▼
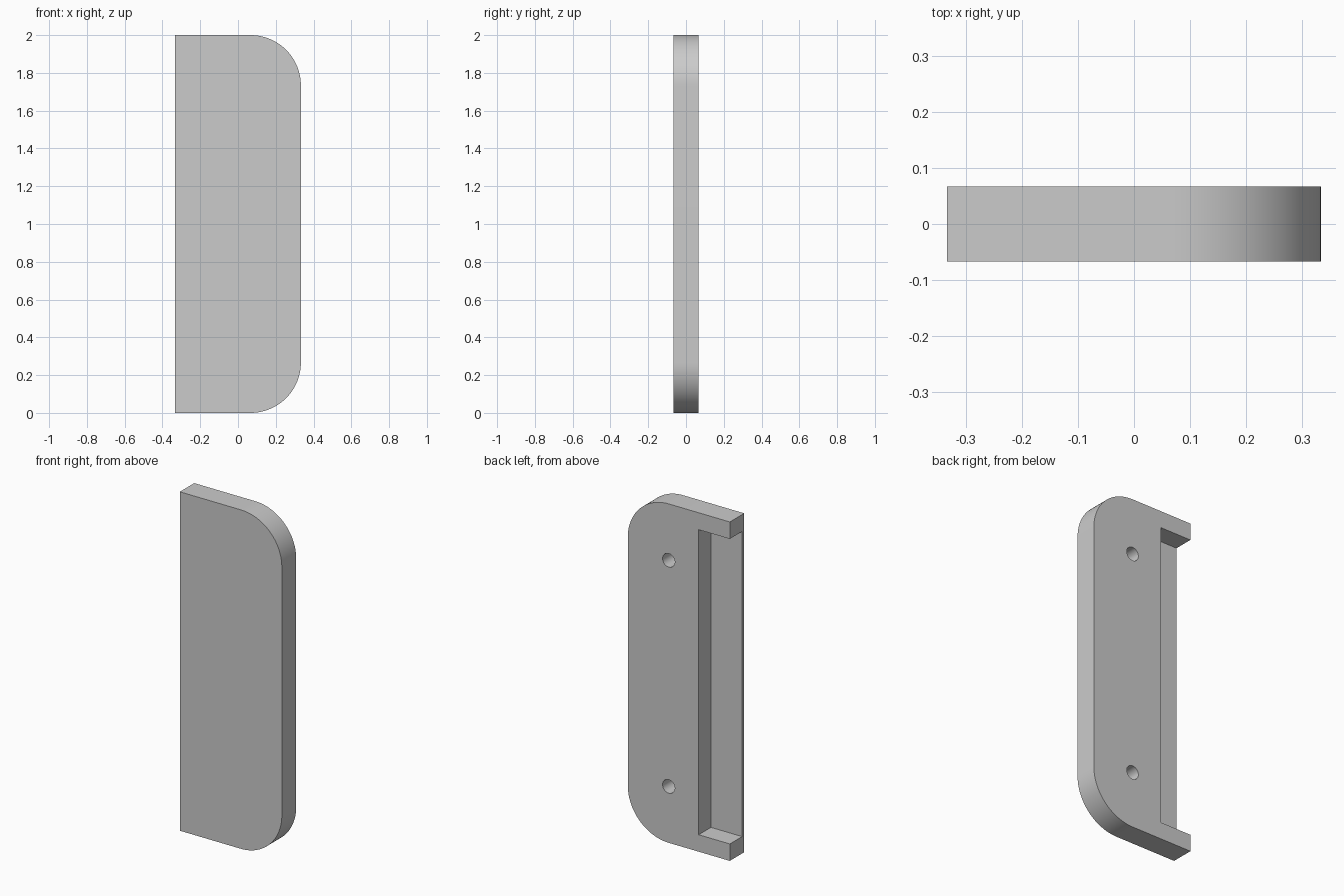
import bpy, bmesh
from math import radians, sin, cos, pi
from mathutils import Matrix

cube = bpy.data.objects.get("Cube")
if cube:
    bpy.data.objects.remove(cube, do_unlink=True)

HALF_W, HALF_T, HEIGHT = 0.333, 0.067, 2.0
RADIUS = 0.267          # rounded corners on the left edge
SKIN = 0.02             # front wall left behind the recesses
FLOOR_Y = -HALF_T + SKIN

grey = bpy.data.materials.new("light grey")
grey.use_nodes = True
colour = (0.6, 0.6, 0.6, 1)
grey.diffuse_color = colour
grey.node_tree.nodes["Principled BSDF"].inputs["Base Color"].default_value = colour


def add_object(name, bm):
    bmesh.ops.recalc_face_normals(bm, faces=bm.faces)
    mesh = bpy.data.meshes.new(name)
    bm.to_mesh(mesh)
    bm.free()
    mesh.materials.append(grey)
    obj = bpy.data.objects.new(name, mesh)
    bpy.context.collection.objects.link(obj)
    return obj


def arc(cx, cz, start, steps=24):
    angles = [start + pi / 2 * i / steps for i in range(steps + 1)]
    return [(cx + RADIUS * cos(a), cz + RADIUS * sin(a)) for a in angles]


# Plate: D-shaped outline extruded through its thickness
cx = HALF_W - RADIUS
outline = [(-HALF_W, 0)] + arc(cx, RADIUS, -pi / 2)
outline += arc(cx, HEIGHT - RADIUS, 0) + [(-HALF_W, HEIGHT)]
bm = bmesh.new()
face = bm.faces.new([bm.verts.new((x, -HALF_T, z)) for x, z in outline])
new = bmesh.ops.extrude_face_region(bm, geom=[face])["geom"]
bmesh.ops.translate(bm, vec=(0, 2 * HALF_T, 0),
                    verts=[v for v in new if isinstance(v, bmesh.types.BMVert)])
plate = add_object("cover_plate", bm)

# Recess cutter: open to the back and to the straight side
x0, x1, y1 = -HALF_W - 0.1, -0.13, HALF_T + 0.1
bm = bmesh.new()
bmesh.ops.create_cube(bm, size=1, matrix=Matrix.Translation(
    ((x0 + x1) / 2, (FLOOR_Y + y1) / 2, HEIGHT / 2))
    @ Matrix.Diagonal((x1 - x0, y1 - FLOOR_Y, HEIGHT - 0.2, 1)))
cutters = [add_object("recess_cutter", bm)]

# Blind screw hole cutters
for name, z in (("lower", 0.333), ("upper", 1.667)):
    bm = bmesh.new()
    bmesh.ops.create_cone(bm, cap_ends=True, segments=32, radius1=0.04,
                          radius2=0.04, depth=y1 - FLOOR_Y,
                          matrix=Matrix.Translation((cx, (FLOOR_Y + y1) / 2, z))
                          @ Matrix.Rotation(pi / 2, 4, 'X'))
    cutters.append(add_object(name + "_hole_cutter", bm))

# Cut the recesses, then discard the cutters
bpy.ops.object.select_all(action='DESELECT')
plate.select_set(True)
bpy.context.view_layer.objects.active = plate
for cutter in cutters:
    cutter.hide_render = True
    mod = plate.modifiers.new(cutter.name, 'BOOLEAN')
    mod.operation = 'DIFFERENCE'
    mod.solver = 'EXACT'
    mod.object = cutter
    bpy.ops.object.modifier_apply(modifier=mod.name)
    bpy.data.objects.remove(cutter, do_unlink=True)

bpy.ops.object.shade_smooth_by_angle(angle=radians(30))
▲
▼
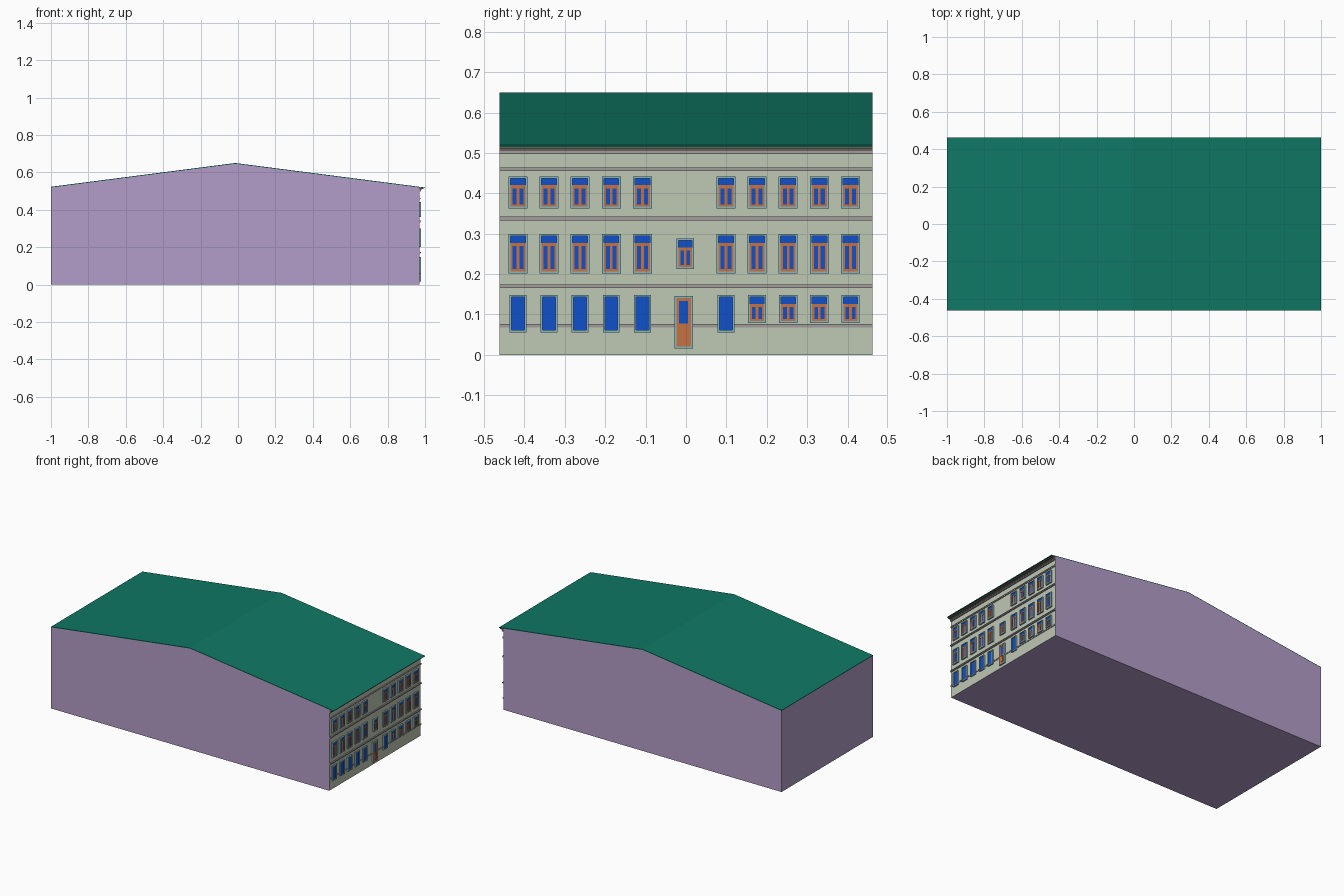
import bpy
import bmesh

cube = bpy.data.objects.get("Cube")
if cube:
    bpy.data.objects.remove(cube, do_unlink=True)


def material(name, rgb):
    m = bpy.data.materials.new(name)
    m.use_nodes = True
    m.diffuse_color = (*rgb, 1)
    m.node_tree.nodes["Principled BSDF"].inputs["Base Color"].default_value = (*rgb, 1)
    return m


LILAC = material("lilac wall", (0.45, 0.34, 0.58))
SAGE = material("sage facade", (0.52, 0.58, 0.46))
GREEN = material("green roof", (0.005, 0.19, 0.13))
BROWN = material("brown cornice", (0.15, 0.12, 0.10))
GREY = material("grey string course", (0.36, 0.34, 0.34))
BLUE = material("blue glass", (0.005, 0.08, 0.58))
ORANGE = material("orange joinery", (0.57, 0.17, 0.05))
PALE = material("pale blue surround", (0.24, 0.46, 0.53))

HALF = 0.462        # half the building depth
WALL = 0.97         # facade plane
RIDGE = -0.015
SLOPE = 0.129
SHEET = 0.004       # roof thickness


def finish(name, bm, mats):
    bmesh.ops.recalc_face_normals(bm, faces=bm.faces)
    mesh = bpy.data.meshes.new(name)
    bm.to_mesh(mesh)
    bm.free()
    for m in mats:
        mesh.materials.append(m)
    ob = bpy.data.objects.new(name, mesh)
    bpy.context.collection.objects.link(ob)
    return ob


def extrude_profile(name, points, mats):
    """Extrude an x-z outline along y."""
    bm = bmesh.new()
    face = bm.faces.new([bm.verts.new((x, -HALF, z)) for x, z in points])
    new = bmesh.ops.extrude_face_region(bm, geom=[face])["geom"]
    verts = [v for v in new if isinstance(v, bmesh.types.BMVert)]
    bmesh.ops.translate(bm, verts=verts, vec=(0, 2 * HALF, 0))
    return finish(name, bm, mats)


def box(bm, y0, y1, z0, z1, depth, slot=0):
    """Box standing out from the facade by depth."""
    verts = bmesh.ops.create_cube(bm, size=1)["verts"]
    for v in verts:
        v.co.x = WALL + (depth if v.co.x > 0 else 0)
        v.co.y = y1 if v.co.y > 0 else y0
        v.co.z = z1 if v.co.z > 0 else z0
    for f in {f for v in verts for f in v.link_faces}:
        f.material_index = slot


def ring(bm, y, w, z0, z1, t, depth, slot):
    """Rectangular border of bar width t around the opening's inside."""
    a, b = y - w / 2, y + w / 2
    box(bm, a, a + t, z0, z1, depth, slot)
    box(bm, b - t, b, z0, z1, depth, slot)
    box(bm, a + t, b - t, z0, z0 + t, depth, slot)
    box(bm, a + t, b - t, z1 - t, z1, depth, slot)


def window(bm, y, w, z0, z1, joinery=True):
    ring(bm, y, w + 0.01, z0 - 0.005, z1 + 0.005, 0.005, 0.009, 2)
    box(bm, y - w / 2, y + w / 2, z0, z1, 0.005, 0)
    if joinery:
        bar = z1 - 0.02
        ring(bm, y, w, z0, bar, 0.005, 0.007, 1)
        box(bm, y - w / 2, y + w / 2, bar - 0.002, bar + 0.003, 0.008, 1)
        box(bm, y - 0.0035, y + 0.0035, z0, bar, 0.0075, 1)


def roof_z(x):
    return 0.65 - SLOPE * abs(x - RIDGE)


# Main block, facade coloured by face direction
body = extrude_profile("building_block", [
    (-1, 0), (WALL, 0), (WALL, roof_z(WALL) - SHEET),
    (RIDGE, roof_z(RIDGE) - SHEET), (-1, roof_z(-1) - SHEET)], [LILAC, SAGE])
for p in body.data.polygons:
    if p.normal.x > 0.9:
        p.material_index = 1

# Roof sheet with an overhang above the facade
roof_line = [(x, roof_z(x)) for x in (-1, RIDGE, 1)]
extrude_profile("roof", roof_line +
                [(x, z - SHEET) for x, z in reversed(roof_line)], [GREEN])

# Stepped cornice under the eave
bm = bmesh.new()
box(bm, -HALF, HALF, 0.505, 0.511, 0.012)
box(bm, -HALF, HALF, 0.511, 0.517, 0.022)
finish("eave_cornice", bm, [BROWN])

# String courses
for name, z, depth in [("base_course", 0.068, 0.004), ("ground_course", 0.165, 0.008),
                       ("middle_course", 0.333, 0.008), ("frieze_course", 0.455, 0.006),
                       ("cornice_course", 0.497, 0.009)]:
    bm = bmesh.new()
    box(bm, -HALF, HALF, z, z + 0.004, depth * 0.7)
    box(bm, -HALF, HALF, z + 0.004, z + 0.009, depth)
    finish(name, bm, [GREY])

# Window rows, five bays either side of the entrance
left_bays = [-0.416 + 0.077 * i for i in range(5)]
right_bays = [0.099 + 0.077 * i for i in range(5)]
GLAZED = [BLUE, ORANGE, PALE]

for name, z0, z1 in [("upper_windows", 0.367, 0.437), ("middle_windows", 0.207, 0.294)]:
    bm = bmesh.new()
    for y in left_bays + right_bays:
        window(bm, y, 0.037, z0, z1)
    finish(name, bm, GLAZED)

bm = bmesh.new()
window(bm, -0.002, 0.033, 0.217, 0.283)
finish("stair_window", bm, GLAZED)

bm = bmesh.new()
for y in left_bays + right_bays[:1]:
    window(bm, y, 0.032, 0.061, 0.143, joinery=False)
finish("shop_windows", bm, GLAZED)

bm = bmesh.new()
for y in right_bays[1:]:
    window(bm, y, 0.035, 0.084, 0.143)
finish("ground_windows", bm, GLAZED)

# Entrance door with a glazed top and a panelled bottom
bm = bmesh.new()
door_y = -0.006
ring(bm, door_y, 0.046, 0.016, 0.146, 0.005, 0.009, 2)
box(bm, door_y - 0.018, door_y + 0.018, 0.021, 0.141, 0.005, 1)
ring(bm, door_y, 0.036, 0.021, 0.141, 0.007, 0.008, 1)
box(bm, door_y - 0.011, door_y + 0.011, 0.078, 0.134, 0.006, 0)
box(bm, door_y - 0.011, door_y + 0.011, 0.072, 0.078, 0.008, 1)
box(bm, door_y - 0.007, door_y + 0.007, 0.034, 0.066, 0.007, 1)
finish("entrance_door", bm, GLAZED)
▲
Quote the data above from the line containing "left_bays = [-0.416" to the line containing "window(bm, y, 0.037, z0, z1)", inclusive, and stop.

left_bays = [-0.416 + 0.077 * i for i in range(5)]
right_bays = [0.099 + 0.077 * i for i in range(5)]
GLAZED = [BLUE, ORANGE, PALE]

for name, z0, z1 in [("upper_windows", 0.367, 0.437), ("middle_windows", 0.207, 0.294)]:
    bm = bmesh.new()
    for y in left_bays + right_bays:
        window(bm, y, 0.037, z0, z1)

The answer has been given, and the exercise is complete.